--- DATA RECORDS Enclosed Below ---

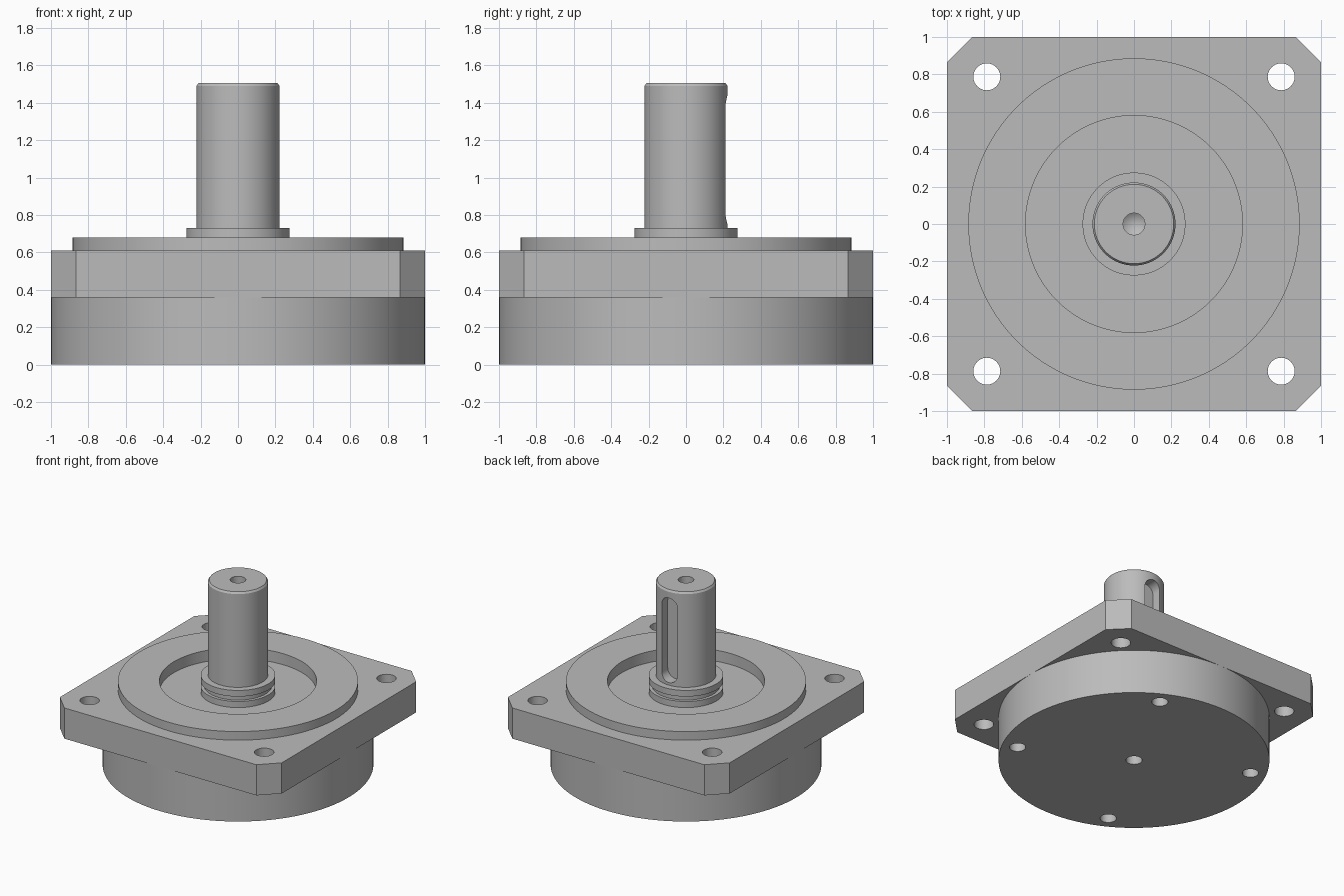
import bpy
import bmesh
from math import pi, sin, cos, radians
from mathutils import Matrix, Vector

cube = bpy.data.objects.get("Cube")
if cube:
    bpy.data.objects.remove(cube, do_unlink=True)

steel = bpy.data.materials.new("machined_grey")
steel.use_nodes = True
grey = (0.5, 0.5, 0.5, 1)
steel.diffuse_color = grey
steel.node_tree.nodes["Principled BSDF"].inputs["Base Color"].default_value = grey


def make_object(name, bm):
    bmesh.ops.recalc_face_normals(bm, faces=bm.faces)
    mesh = bpy.data.meshes.new(name)
    bm.to_mesh(mesh)
    bm.free()
    mesh.materials.append(steel)
    obj = bpy.data.objects.new(name, mesh)
    bpy.context.collection.objects.link(obj)
    return obj


def add_prism(bm, points, offset):
    """Extrude a flat outline along the offset vector."""
    face = bm.faces.new([bm.verts.new(p) for p in points])
    new = bmesh.ops.extrude_face_region(bm, geom=[face], use_keep_orig=True)["geom"]
    moved = [g for g in new if isinstance(g, bmesh.types.BMVert)]
    bmesh.ops.translate(bm, verts=moved, vec=Vector(offset))


def add_cylinder(bm, x, y, radius, low, high, sides=40):
    ring = [(x + radius * cos(2 * pi * i / sides), y + radius * sin(2 * pi * i / sides), low)
            for i in range(sides)]
    add_prism(bm, ring, (0, 0, high - low))


def lathe(name, profile, closed=False, steps=128):
    """Spin an (r, z) profile around the vertical axis."""
    bm = bmesh.new()
    verts = [bm.verts.new((r, 0, z)) for r, z in profile]
    edges = [bm.edges.new(pair) for pair in zip(verts, verts[1:])]
    if closed:
        edges.append(bm.edges.new((verts[-1], verts[0])))
    bmesh.ops.spin(bm, geom=verts + edges, cent=(0, 0, 0), axis=(0, 0, 1),
                   angle=2 * pi, steps=steps, use_duplicate=False)
    bmesh.ops.remove_doubles(bm, verts=bm.verts, dist=0.0001)
    return make_object(name, bm)


def cut(obj, bm):
    """Subtract the solids in bm, then discard the cutter."""
    cutter = make_object("cutter", bm)
    cutter.hide_render = True
    mod = obj.modifiers.new("cut", "BOOLEAN")
    mod.operation = "DIFFERENCE"
    mod.solver = "EXACT"
    mod.object = cutter
    select(obj)
    bpy.ops.object.modifier_apply(modifier=mod.name)
    bpy.data.objects.remove(cutter, do_unlink=True)


def select(obj):
    bpy.ops.object.select_all(action="DESELECT")
    obj.select_set(True)
    bpy.context.view_layer.objects.active = obj


# Round rear housing with one centre hole and four blind bolt holes
bm = bmesh.new()
add_cylinder(bm, 0, 0, 1, 0, 0.36, 160)
housing = make_object("round_housing", bm)
bm = bmesh.new()
add_cylinder(bm, 0, 0, 0.06, -0.1, 0.2)
for i in range(4):
    a = radians(62.5 + 90 * i)
    add_cylinder(bm, 0.88 * cos(a), 0.88 * sin(a), 0.06, -0.1, 0.2)
cut(housing, bm)

# Square flange with clipped corners, through holes and a shallow recess
bm = bmesh.new()
c = 0.865
corners = []
for i in range(4):
    turn = Matrix.Rotation(i * pi / 2, 3, "Z")
    corners += [turn @ Vector((1, c, 0.36)), turn @ Vector((c, 1, 0.36))]
add_prism(bm, corners, (0, 0, 0.25))
flange = make_object("square_flange", bm)
bm = bmesh.new()
for x in (-0.787, 0.787):
    for y in (-0.787, 0.787):
        add_cylinder(bm, x, y, 0.072, 0.2, 0.8)
add_cylinder(bm, 0, 0, 0.58, 0.59, 0.8, 128)
cut(flange, bm)

# Raised locating ring
ring = lathe("locating_ring", [(0.58, 0.61), (0.58, 0.68), (0.886, 0.68), (0.886, 0.61)], True)

# Grooved collar around the shaft
collar = lathe("shaft_collar", [(0, 0.58), (0.275, 0.58), (0.275, 0.64), (0.25, 0.64),
                                (0.25, 0.68), (0.275, 0.68), (0.275, 0.73), (0, 0.73)])

# Shaft with chamfered end, centre drilling and keyway
shaft = lathe("output_shaft", [(0, 0.7), (0.222, 0.7), (0.222, 1.49), (0.212, 1.505),
                               (0.058, 1.505), (0.058, 1.38), (0, 1.34)])
bm = bmesh.new()
w, low, high = 0.07, 0.75, 1.44
slot = []
for centre, start in ((high - w, 0), (low + w, pi)):
    for i in range(17):
        a = start + pi * i / 16
        slot.append((w * cos(a), 0.135, centre + w * sin(a)))
add_prism(bm, slot, (0, 0.2, 0))
cut(shaft, bm)

# Smooth round walls, crisp machined edges
for obj in (housing, flange, ring, collar, shaft):
    select(obj)
    bpy.ops.object.shade_smooth_by_angle(angle=radians(25))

--- End of Enclosed DATA RECORDS ---

* _DESCRIPTION OF THE TASK_
Check each line of the records for the string "flange" and copy those that have it.

* _TASK OUTPUT_
# Square flange with clipped corners, through holes and a shallow recess
flange = make_object("square_flange", bm)
cut(flange, bm)
for obj in (housing, flange, ring, collar, shaft):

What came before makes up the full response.